30% of all L.A. females under the age of 18 live in poverty.
Women of color make up 72% of L.A.’s female population.
48% is Latina. 28% is White. 12% is Asian American. 10% is African American, and 2% is considered Other Race.
We’re earning less than L.A. men…
L.A. women’s median earnings are $25,557 versus $30,399 for men. That means L.A. women are paid on average 84-cents for every dollar L.A. men are paid. And no, that discrepancy is not an industry thing. Women earn less than men across every occupational cluster.
…Even when we work for the City…
Women in L.A. City government overall earn 83 cents to every dollar their male counterparts take home.
…Which not enough of us do
28% of city government employees are women. The Fire Department is the department with the smallest percentage of women in its workforce.
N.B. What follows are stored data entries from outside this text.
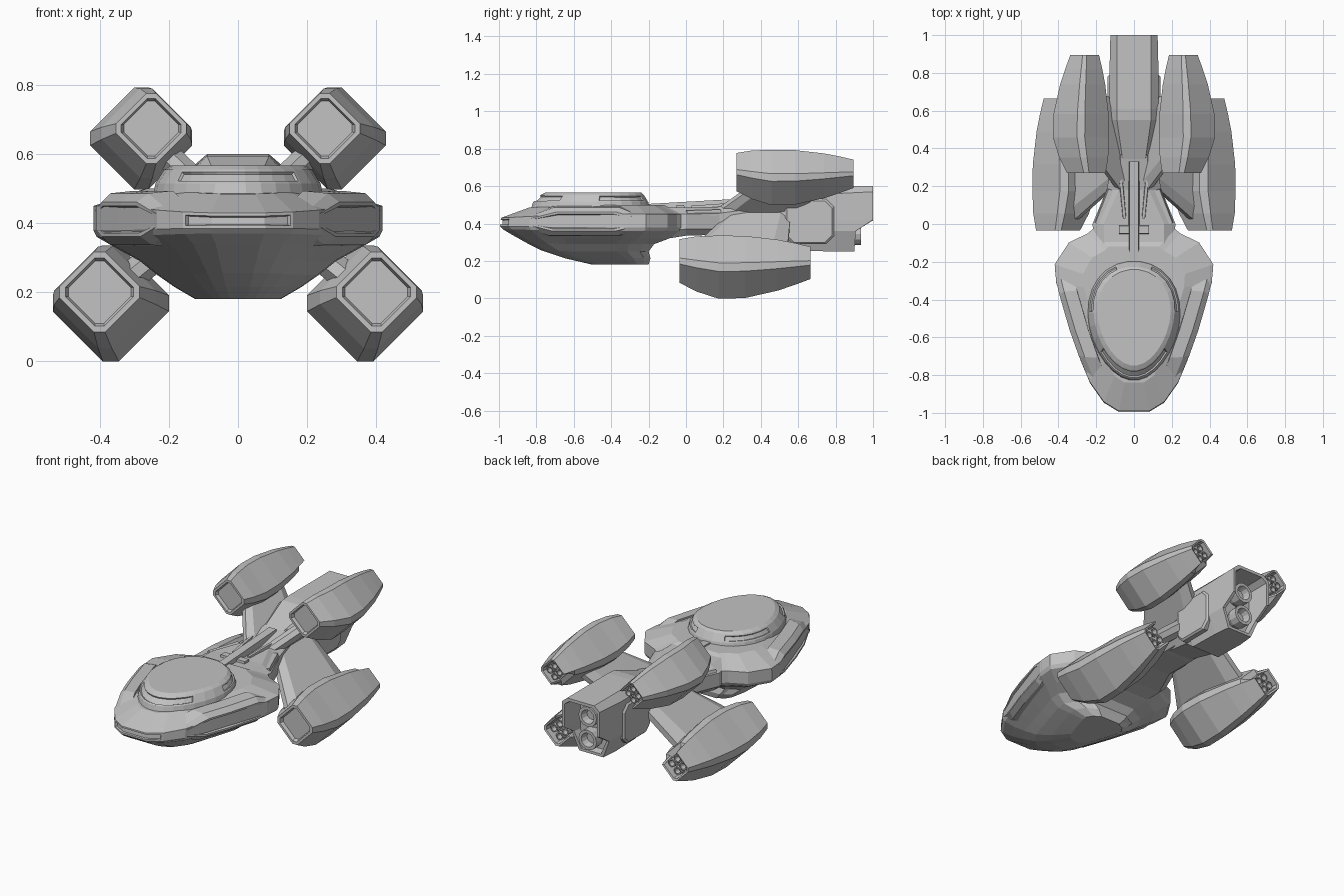
import bpy, bmesh, math
from mathutils import Vector

cube = bpy.data.objects.get("Cube")
if cube:
    bpy.data.objects.remove(cube, do_unlink=True)

hull_grey = bpy.data.materials.new("hull_grey")
hull_grey.use_nodes = True
GREY = (0.54, 0.54, 0.54, 1)
hull_grey.diffuse_color = GREY
hull_grey.node_tree.nodes["Principled BSDF"].inputs["Base Color"].default_value = GREY


def loft(rings):
    """Skin a list of equal-length point rings and cap both ends."""
    bm = bmesh.new()
    loops = [[bm.verts.new(p) for p in ring] for ring in rings]
    n = len(loops[0])
    for low, high in zip(loops, loops[1:]):
        for i in range(n):
            j = (i + 1) % n
            bm.faces.new((low[i], low[j], high[j], high[i]))
    bm.faces.new(loops[0])
    bm.faces.new(loops[-1])
    bmesh.ops.recalc_face_normals(bm, faces=bm.faces)
    return bm


def recess(bm, rule, margin, depth):
    """Sink the faces picked by a rule on their centre."""
    picked = [f for f in bm.faces if rule(f.calc_center_median())]
    bmesh.ops.inset_region(bm, faces=picked, thickness=margin, use_even_offset=True)
    bmesh.ops.inset_region(bm, faces=picked, thickness=0.003, depth=-depth)


def finish(name, bm):
    mesh = bpy.data.meshes.new(name)
    bm.to_mesh(mesh)
    bm.free()
    mesh.materials.append(hull_grey)
    obj = bpy.data.objects.new(name, mesh)
    bpy.context.collection.objects.link(obj)


def mirrored(half):
    """Close a list of right-hand points across x = 0."""
    return half + [(-x, y, z) for x, y, z in reversed(half)]


def nozzle(name, x, y, z, r, length):
    steps = [(0.8, 0), (1, length * 0.4), (1, length), (0.7, length), (0.55, length * 0.5)]
    rings = [[(x + r * k * math.cos(a), y + dy, z + r * k * math.sin(a))
              for a in [math.tau * i / 12 for i in range(12)]] for k, dy in steps]
    finish(name, loft(rings))


# Main forward hull: stacked rings sharing one outline
OUTLINE = [(0, 0.19), (0.05, 0.38), (0.16, 0.56), (0.32, 0.69), (0.5, 0.83), (0.7, 0.98),
           (0.8, 1), (0.92, 0.82), (0.97, 0.58), (1, 0.5)]


def hull_ring(front, back, width, z_front, z_side):
    half = []
    for t, w in OUTLINE:
        z = z_front + (z_side - z_front) * min(1, t / 0.4)
        half.append((w * width, front + (back - front) * t, z))
    return mirrored(half)


hull = loft([hull_ring(*r) for r in [
    (-0.50, -0.20, 0.125, 0.18, 0.18),
    (-0.65, -0.19, 0.185, 0.215, 0.215),
    (-0.77, -0.20, 0.235, 0.255, 0.25),
    (-0.85, -0.17, 0.285, 0.295, 0.29),
    (-0.93, -0.09, 0.34, 0.34, 0.32),
    (-0.98, -0.03, 0.41, 0.37, 0.36),
    (-0.995, -0.02, 0.42, 0.385, 0.38),
    (-0.99, -0.02, 0.42, 0.43, 0.45),
    (-0.84, -0.12, 0.27, 0.485, 0.50)]])
recess(hull, lambda c: c.y < -0.93 and 0.39 < c.z < 0.43, 0.009, 0.012)
finish("forward_hull", hull)


# Raised bridge dome with sunken slots
def egg(front, back, width, z):
    mid, reach = (front + back) / 2, (back - front) / 2
    return [(width * math.sin(a) * (1 - 0.16 * math.cos(a)), mid - reach * math.cos(a), z)
            for a in [math.tau * (i + 0.5) / 28 for i in range(28)]]


dome = loft([egg(*r) for r in [(-0.83, -0.19, 0.245, 0.48), (-0.82, -0.2, 0.237, 0.515),
                               (-0.775, -0.225, 0.212, 0.555), (-0.75, -0.24, 0.192, 0.567)]])


def on_band(c):
    return 0.52 < c.z < 0.55


recess(dome, lambda c: on_band(c) and c.y < -0.67, 0.009, 0.008)
for s in (1, -1):
    recess(dome, lambda c: on_band(c) and c.y > -0.46 and c.x * s > 0.09, 0.009, 0.008)
finish("bridge_dome", dome)

# Angular side panels bowed along the flanks, tapering outward
PANEL = [(0, 0.38), (0, 0.435), (0.25, 0.483), (0.5, 0.483), (0.85, 0.483), (1, 0.45),
         (1, 0.37), (0.85, 0.34), (0.5, 0.34), (0.2, 0.34)]
for side, s in (("left", 1), ("right", -1)):
    start, run = Vector((0.235, -0.84)), Vector((0.183, 0.56))

    def flank(scale, tall, push):
        ring = []
        for t, z in PANEL:
            p = start + run * (0.5 + (t - 0.5) * scale)
            bow = 0.06 * t * (1 - t)
            ring.append((s * (p.x + push + bow), p.y, 0.41 + (z - 0.41) * tall))
        return ring

    finish(side + "_flank_panel", loft([
        flank(1.06, 1.15, -0.1), flank(1.03, 1.05, -0.03), flank(0.96, 0.7, 0.0),
        flank(0.9, 0.55, 0.0), flank(0.87, 0.47, -0.012)]))


# Neck and engine block: ten-sided sections along the length, the last ones raked back
def section(y, top_w, top, shoulder_w, shoulder, low, bottom_w, bottom, rake=0.0):
    hip = low + (shoulder - low) * 0.29
    half = [(bottom_w, bottom), (shoulder_w, low), (shoulder_w, hip), (shoulder_w, shoulder),
            (top_w, top)]
    return mirrored([(x, y + max(0, min(0.1, (z - 0.355) * rake)), z) for x, z in half])


finish("neck", loft([
    section(-0.16, 0.16, 0.49, 0.2, 0.46, 0.36, 0.16, 0.31),
    section(0.0, 0.16, 0.485, 0.22, 0.45, 0.37, 0.18, 0.335),
    section(0.18, 0.08, 0.49, 0.145, 0.455, 0.37, 0.1, 0.34),
    section(0.36, 0.07, 0.53, 0.11, 0.48, 0.36, 0.09, 0.33),
    section(0.56, 0.07, 0.56, 0.11, 0.52, 0.35, 0.09, 0.33)]))

finish("engine_block", loft([
    section(0.34, 0.06, 0.525, 0.09, 0.50, 0.38, 0.07, 0.34),
    section(0.55, 0.09, 0.595, 0.125, 0.555, 0.36, 0.09, 0.30),
    section(0.61, 0.09, 0.6, 0.13, 0.56, 0.36, 0.09, 0.255),
    section(0.80, 0.09, 0.6, 0.13, 0.56, 0.36, 0.09, 0.25),
    section(0.90, 0.09, 0.6, 0.125, 0.57, 0.36, 0.08, 0.25, 1.6),
    section(0.90, 0.075, 0.582, 0.108, 0.558, 0.36, 0.065, 0.266, 1.6),
    section(0.86, 0.07, 0.575, 0.1, 0.55, 0.36, 0.06, 0.275)]))
for label, z, y in (("upper", 0.485, 0.85), ("lower", 0.345, 0.85)):
    nozzle(label + "_main_nozzle", 0, y, z, 0.06, 0.085)

# Octagonal side plates on the engine block
PLATE = [(0.53, 0.33), (0.57, 0.29), (0.75, 0.29), (0.79, 0.33), (0.79, 0.49), (0.75, 0.53),
         (0.57, 0.53), (0.53, 0.49)]
for side, s in (("left", 1), ("right", -1)):
    finish(side + "_block_plate", loft([
        [(s * x, 0.66 + (y - 0.66) * k, 0.41 + (z - 0.41) * k) for y, z in PLATE]
        for x, k in ((0.1, 1), (0.13, 1), (0.14, 0.92))]))


# Dorsal spine, ribs and clamp
def bar(name, start, end, width, height, taper=0.6):
    a, b = Vector(start), Vector(end)
    across = Vector((b.y - a.y, a.x - b.x, 0)).normalized() * width / 2
    up = Vector((0, 0, height))
    finish(name, loft([[p - across, p + across, p + across * taper + up, p - across * taper + up]
                       for p in (a, b)]))


bar("dorsal_spine", (0, -0.2, 0.46), (0, 0.33, 0.49), 0.06, 0.045, 0.8)
bar("dorsal_clamp", (-0.08, -0.03, 0.46), (0.08, -0.03, 0.46), 0.05, 0.04, 0.8)
for side, s in (("left", 1), ("right", -1)):
    bar(side + "_dorsal_rib", (s * 0.05, 0.03, 0.46), (s * 0.07, 0.24, 0.475), 0.025, 0.035)
    bar(side + "_neck_rail", (s * 0.19, 0.0, 0.44), (s * 0.12, 0.18, 0.445), 0.05, 0.03)

# Engine pods: chamfered boxes turned on their corners; position, half size, bulge shift
STATIONS = [(0, 0.082, 0), (0.13, 0.104, 0.02), (0.3, 0.119, 0.041), (0.5, 0.117, 0.04),
            (0.75, 0.096, 0.028)]


def pod(name, s, cx, cz, y0, length, k, flip):
    out = Vector((s, 0, flip)).normalized()
    bulge = Vector((s * flip, 0, -1)).normalized()

    def place(a, b, y):
        return Vector((s * cx, y, cz)) + (out * a + bulge * b) * k

    def ring(t, h, shift, notch=0.0):
        c = h * 0.76
        corners = [(h, c), (c, h), (-c, h), (-h, c), (-h, -c), (-c, -h), (c, -h), (h, -c)]
        return [place(a, b + shift, y0 + length * (t - (notch if a < -c else 0)))
                for a, b in corners]

    rings = [ring(0.03, 0.064, 0), ring(0.01, 0.068, 0), ring(0, 0.07, 0)]
    rings += [ring(*st) for st in STATIONS]
    rings += [ring(0.88, 0.079, 0.02), ring(1, 0.061, 0.013, 0.11),
              ring(0.995, 0.052, 0.013, 0.1), ring(0.9, 0.049, 0.013)]
    finish(name, loft(rings))
    for i in range(4):
        a, b = 0.023 * (1 if i % 2 else -1), 0.023 * (1 if i > 1 else -1)
        p = place(a, b + 0.013, y0 + length * 0.88)
        nozzle(f"{name}_nozzle_{i + 1}", p.x, p.y, p.z, 0.021 * k, length * 0.085)


# Swept strut between a root and a tip, each given as x, z, leading y, trailing y
def strut(name, s, root, tip, thick):
    span = Vector((s * (tip[0] - root[0]), 0, tip[1] - root[1])).normalized()
    n = Vector((-span.z, 0, span.x)) * thick / 2

    def foil(x, z, lead, trail):
        chord = trail - lead
        return [Vector((s * x, lead + chord * t, z)) + n * w for t, w in
                ((0, 0.4), (0.12, 1), (0.85, 1), (1, 0.4),
                 (1, -0.4), (0.85, -1), (0.12, -1), (0, -0.4))]

    finish(name, loft([foil(*root), foil(*tip)]))


for side, s in (("left", 1), ("right", -1)):
    pod(side + "_upper_pod", s, 0.252, 0.675, 0.27, 0.625, 1.0, 1)
    pod(side + "_lower_pod", s, 0.402, 0.2, -0.035, 0.70, 1.14, -1)
    strut(side + "_upper_strut", s, (0.05, 0.45, 0.14, 0.62), (0.23, 0.62, 0.38, 0.72), 0.075)
    strut(side + "_lower_strut", s, (0.06, 0.45, 0.24, 0.56), (0.33, 0.23, 0.0, 0.54), 0.085)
The Library Department has the largest.
Of the 18 elected officials in the City of Los Angeles, only one is a woman.
But there’s good news, too
When they actually run, women candidates for elective office win in Los Angeles at the same rate that male candidates do.
Los Angeles has achieved gender parity on its 41 boards and commissions. In fact, women hold 54% of the available positions and the all-male commission is a thing of the past.
And a finding that makes sense to help solve this particular issue:
Says the report, “The city could provide leadership programs within the neighborhood council framework that help prepare women to run for larger, citywide offices in the future.”